> **EXERCISE REQUIREMENTS**
Select every line containing the word "verts" from the material, and copy those lines.

=== THE RECORDS ===

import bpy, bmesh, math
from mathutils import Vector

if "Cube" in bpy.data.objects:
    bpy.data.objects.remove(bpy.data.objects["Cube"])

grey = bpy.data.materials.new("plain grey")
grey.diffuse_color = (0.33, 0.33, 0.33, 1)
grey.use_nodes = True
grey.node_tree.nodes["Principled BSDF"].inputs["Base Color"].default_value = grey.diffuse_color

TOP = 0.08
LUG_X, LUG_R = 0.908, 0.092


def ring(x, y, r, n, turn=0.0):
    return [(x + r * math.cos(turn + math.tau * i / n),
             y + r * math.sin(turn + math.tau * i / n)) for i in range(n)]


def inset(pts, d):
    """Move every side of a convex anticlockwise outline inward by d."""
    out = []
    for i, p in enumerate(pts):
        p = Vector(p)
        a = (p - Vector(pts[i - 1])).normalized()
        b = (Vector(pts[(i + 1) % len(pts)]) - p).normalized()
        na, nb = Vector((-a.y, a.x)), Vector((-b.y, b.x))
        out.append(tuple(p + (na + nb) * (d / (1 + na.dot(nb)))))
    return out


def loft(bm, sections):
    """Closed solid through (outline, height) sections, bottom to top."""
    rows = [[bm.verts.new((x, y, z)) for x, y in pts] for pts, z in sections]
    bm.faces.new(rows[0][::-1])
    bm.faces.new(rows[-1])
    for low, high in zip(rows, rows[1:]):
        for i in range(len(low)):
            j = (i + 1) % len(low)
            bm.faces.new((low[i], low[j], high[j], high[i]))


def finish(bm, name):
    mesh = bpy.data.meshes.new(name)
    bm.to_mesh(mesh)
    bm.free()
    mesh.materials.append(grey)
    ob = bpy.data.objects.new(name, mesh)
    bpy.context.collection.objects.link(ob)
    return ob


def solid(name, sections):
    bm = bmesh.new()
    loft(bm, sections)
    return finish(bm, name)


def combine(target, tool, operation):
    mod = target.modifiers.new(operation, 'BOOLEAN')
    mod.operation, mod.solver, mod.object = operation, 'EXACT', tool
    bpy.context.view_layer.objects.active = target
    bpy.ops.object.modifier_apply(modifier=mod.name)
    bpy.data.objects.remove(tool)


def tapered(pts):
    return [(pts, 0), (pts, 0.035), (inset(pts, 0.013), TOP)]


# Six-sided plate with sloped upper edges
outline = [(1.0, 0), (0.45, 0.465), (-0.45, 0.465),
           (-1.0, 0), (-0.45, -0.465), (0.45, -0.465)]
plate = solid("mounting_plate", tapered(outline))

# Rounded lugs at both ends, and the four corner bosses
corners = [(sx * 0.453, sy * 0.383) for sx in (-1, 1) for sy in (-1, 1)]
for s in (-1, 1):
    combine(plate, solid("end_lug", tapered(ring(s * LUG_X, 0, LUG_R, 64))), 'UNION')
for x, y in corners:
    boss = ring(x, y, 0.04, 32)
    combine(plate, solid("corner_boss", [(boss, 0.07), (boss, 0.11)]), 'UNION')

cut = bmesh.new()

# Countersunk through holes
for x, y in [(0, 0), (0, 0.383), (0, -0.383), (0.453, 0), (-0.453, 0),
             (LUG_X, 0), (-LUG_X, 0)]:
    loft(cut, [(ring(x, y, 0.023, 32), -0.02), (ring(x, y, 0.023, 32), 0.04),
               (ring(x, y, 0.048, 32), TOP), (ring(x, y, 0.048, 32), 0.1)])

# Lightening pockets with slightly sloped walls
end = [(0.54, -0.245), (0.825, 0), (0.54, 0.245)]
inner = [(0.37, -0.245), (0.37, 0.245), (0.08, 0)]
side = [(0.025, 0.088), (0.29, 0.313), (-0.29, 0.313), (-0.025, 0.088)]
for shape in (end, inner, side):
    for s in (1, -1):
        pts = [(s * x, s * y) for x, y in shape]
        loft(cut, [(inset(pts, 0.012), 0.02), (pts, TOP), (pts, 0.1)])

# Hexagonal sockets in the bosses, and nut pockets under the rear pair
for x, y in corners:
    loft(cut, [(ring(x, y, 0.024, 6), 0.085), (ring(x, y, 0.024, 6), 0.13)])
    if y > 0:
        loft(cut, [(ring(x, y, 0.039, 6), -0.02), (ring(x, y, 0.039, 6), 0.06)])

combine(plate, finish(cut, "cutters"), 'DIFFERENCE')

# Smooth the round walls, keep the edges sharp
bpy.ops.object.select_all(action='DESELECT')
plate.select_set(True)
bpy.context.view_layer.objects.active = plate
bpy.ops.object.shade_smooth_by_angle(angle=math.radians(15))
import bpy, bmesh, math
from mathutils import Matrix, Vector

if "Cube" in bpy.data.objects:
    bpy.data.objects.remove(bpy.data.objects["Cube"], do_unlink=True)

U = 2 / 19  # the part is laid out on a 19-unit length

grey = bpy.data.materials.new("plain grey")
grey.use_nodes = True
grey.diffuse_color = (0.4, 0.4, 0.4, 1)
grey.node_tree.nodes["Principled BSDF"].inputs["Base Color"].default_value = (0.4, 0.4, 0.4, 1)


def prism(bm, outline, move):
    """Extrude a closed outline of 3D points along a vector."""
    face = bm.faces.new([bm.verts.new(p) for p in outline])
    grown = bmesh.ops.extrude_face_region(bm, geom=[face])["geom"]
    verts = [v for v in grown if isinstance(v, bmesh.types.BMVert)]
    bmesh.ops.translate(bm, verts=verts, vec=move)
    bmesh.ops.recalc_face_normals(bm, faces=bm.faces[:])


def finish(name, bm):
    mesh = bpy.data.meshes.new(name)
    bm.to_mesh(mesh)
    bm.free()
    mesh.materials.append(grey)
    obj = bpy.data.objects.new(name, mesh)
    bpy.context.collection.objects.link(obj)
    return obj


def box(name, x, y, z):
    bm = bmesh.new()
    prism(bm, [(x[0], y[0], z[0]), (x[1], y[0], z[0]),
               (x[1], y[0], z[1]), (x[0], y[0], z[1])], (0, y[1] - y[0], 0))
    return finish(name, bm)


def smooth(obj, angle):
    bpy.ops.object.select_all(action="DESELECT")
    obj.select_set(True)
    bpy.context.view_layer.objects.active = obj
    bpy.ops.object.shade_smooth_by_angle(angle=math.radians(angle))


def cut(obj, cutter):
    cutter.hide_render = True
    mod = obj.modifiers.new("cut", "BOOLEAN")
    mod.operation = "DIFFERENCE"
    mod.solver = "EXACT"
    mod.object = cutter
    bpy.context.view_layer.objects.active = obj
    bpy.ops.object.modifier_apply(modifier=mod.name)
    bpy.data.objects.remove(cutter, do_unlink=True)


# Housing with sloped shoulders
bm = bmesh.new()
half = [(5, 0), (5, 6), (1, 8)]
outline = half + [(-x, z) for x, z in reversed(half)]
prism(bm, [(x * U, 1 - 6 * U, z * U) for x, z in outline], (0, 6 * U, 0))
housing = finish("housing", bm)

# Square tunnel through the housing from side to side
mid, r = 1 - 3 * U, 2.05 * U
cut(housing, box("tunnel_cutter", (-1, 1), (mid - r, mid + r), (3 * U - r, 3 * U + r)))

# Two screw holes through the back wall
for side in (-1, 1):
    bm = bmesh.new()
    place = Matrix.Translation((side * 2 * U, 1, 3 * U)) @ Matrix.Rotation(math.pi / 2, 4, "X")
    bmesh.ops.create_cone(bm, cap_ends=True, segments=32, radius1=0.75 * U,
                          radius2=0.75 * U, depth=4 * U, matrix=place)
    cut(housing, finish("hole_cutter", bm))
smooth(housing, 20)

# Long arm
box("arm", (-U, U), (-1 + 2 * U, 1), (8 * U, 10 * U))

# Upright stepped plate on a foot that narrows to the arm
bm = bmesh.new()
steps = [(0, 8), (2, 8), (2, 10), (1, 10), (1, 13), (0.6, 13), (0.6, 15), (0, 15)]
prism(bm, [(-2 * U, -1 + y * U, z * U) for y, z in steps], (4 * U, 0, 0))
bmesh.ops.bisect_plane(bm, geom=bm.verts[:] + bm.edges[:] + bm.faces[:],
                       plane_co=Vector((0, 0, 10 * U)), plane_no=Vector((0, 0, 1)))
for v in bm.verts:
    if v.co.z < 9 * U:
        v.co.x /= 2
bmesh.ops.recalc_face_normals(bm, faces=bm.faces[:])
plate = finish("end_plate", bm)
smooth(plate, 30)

===

> **SOLUTION TO THIS TASK**
    rows = [[bm.verts.new((x, y, z)) for x, y in pts] for pts, z in sections]
    face = bm.faces.new([bm.verts.new(p) for p in outline])
    verts = [v for v in grown if isinstance(v, bmesh.types.BMVert)]
    bmesh.ops.translate(bm, verts=verts, vec=move)
bmesh.ops.bisect_plane(bm, geom=bm.verts[:] + bm.edges[:] + bm.faces[:],
for v in bm.verts:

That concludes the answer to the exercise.